Not to be confused with Big beat.
This article is about the genre of music developed in the UK.
For the Apple Inc. music service, see Beats Music.
For other musical beats, see Beat (disambiguation).
"Merseybeat" and "Mersey Sound" redirect here.
For other uses of Merseybeat, see Merseybeat (disambiguation).
For the poetry anthology, see The Mersey Sound (anthology).
|Cultural origins||Late 1950s – early 1960s, UK|
Beat music, British beat, or Merseybeat (after bands from Liverpool and nearby areas beside the River Mersey) is a popular music genre, influenced by rock and roll, skiffle, and traditional pop music, that developed in the United Kingdom in the early 1960s.

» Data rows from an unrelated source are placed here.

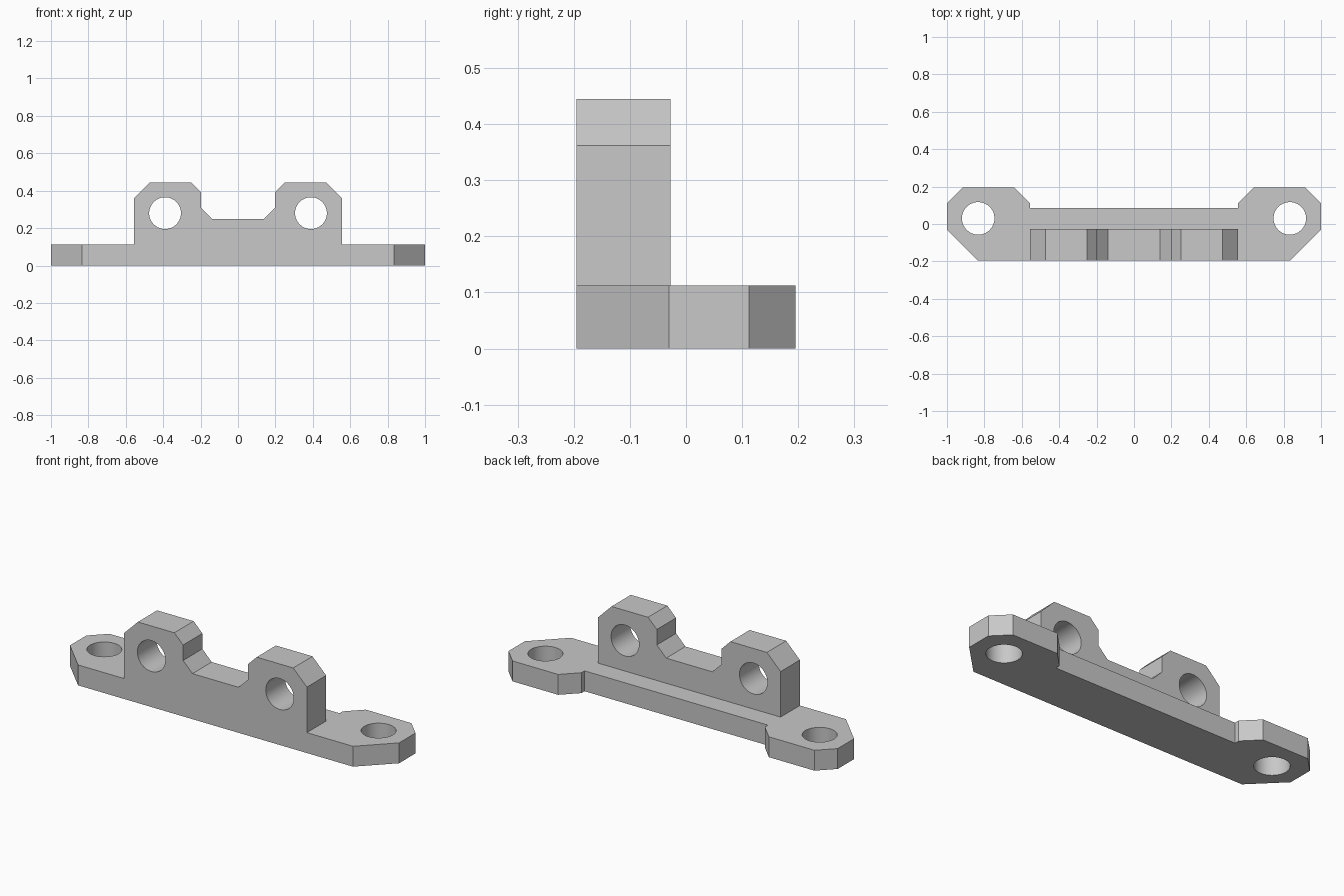
import bpy, bmesh, math
from mathutils import Matrix, Vector

cube = bpy.data.objects.get("Cube")
if cube:
    bpy.data.objects.remove(cube, do_unlink=True)

grey = bpy.data.materials.new("light_grey")
grey.use_nodes = True
colour = (0.58, 0.58, 0.58, 1)
grey.diffuse_color = colour
grey.node_tree.nodes["Principled BSDF"].inputs["Base Color"].default_value = colour


def add_object(name, bm):
    bmesh.ops.recalc_face_normals(bm, faces=bm.faces)
    mesh = bpy.data.meshes.new(name)
    bm.to_mesh(mesh)
    bm.free()
    mesh.materials.append(grey)
    obj = bpy.data.objects.new(name, mesh)
    bpy.context.collection.objects.link(obj)
    return obj


def prism(name, half, place, depth):
    """Mirror a half outline in x, place its points in space and extrude."""
    outline = half + [(-x, v) for x, v in reversed(half)]
    bm = bmesh.new()
    face = bm.faces.new([bm.verts.new(place(x, v)) for x, v in outline])
    ext = bmesh.ops.extrude_face_region(bm, geom=[face])
    verts = [e for e in ext["geom"] if isinstance(e, bmesh.types.BMVert)]
    bmesh.ops.translate(bm, verts=verts, vec=Vector(depth))
    return add_object(name, bm)


def boolean(target, other, operation):
    mod = target.modifiers.new(operation.lower(), "BOOLEAN")
    mod.operation = operation
    mod.solver = "EXACT"
    mod.object = other
    bpy.context.view_layer.objects.active = target
    bpy.ops.object.modifier_apply(modifier=mod.name)
    bpy.data.objects.remove(other, do_unlink=True)


def drill(target, centre, radius, rotation):
    """Cut a round hole on both sides of the centre plane."""
    for side in (-1, 1):
        bm = bmesh.new()
        spot = Matrix.Translation((side * centre[0], centre[1], centre[2]))
        bmesh.ops.create_cone(bm, cap_ends=True, segments=64, radius1=radius,
                              radius2=radius, depth=0.3, matrix=spot @ rotation)
        cutter = add_object("hole_cutter", bm)
        cutter.hide_render = True
        boolean(target, cutter, "DIFFERENCE")


# Flat base with a chamfered mounting ear at each end
base = prism("mounting_bracket",
             [(0.835, -0.195), (1, -0.03), (1, 0.112), (0.917, 0.195),
              (0.64, 0.195), (0.557, 0.112), (0.557, 0.085)],
             lambda x, y: (x, y, 0), (0, 0, 0.112))

# Upright wall with two lugs and a notch between them
wall = prism("upright_wall",
             [(0.555, 0), (0.555, 0.362), (0.472, 0.445), (0.25, 0.445),
              (0.197, 0.392), (0.197, 0.307), (0.14, 0.25)],
             lambda x, z: (x, -0.195, z), (0, 0.167, 0))
boolean(base, wall, "UNION")

# Vertical holes in the ears, horizontal holes in the lugs
drill(base, (0.833, 0.03, 0.056), 0.087, Matrix.Identity(4))
drill(base, (0.39, -0.112, 0.28), 0.085, Matrix.Rotation(math.pi / 2, 4, "X"))

# Smooth hole walls, crisp edges elsewhere
bpy.ops.object.select_all(action="DESELECT")
base.select_set(True)
bpy.context.view_layer.objects.active = base
bpy.ops.object.shade_smooth_by_angle(angle=math.radians(30))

The exact origins of the terms 'beat music' and 'Merseybeat' are uncertain.
The "beat" in each, however, derived from the driving rhythms which the bands had adopted from their rock and roll, rhythm and blues and soul music influences, rather than the Beat Generation literary movement of the 1950s.
As the initial wave of rock and roll subsided in the later 1950s, "big beat" music, later shortened to "beat", became a live dance alternative to the balladeers like Tommy Steele, Marty Wilde, and Cliff Richard who were dominating the charts.
The German anthropologist and music critic Ernest Borneman, who lived in England from 1933 to 1960, claimed to have coined the term in a column in Melody Maker magazine to describe the British imitation of American Rock'n'Roll, Rhythm & Blues and Skiffle bands.
Harry claims to have coined the term "based on a policeman's beat and not that of the music".
With the rise of the Beatles in 1963, the terms Mersey sound and Merseybeat were applied to bands and singers from Liverpool, the first time in British pop music that a sound and a location were linked together.
The rhythm itself—described by Alan Clayson as "a changeless four-four offbeat on the snare drum"—was developed in the clubs in Hamburg, West Germany, where many English groups, including the Beatles, performed in the early 1960s and where it was known as the mach schau (make show) beat.
The 8/8 rhythm was flexible enough to be adopted for songs from a range of genres.
In addition, according to music writer Dave Laing,
In the late 1950s, a flourishing culture of groups began to emerge, often out of the declining skiffle scene, in major urban centres in the UK like Liverpool, Manchester, Birmingham and London.
This was particularly true in Liverpool, where it has been estimated that there were around 350 different bands active, often playing ballrooms, concert halls and clubs.
Liverpool was perhaps uniquely placed within Britain to be the point of origin of a new form of music.
Commentators have pointed to a combination of local solidarity, industrial decline, social deprivation, and the existence of a large population of Irish origin, the influence of which has been detected in Beat music.
It was also a major port with links to America, particularly through the Cunard Yanks, which made for much greater access to American records and instruments like guitars, which could not easily be imported due to trade restrictions.
As a result, Beat bands were heavily influenced by American groups of the era, such as Buddy Holly and the Crickets (from which group the Beatles derived their name, combining it with a pun on the beat in their music), and to a lesser extent by British rock and roll groups such as the Shadows.
After the national success of the Beatles in Britain from 1962, a number of Liverpool performers were able to follow them into the charts, including Gerry & The Pacemakers, the Searchers, and Cilla Black.
The first act who were not from Liverpool or managed by Brian Epstein to break through in the UK were Freddie and the Dreamers, who were based in Manchester, a short distance away, as were Herman's Hermits and the Hollies.
From London, the term Tottenham Sound was largely based around the Dave Clark Five, but other London-based British rhythm and blues and rock bands who benefited from the beat boom of this era included the Rolling Stones, the Kinks and the Yardbirds.
Main article: British Invasion
The Beatles' appearance on The Ed Sullivan Show soon after led to chart success.
During the next two years, the Animals, Petula Clark, the Dave Clark Five, the Rolling Stones, Donovan, Peter and Gordon, Manfred Mann, Freddie and the Dreamers, The Zombies, Wayne Fontana and the Mindbenders, Herman’s Hermits, and the Troggs would have one or more number one singles in America.
Main article: Freakbeat
The term was coined by English music journalist Phil Smee.
Allmusic writes that "freakbeat" is loosely defined, but generally describes the more obscure but hard-edged artists of the British Invasion era such as the Creation, the Pretty Things or Denny Laine's early solo work.
By 1967, beat music was beginning to sound out of date, particularly compared with the "harder edged" blues rock that was beginning to emerge.
Credits to the contents of this page go to the authors of the corresponding Wikipedia page: en.wikipedia.org/wiki/Beat music.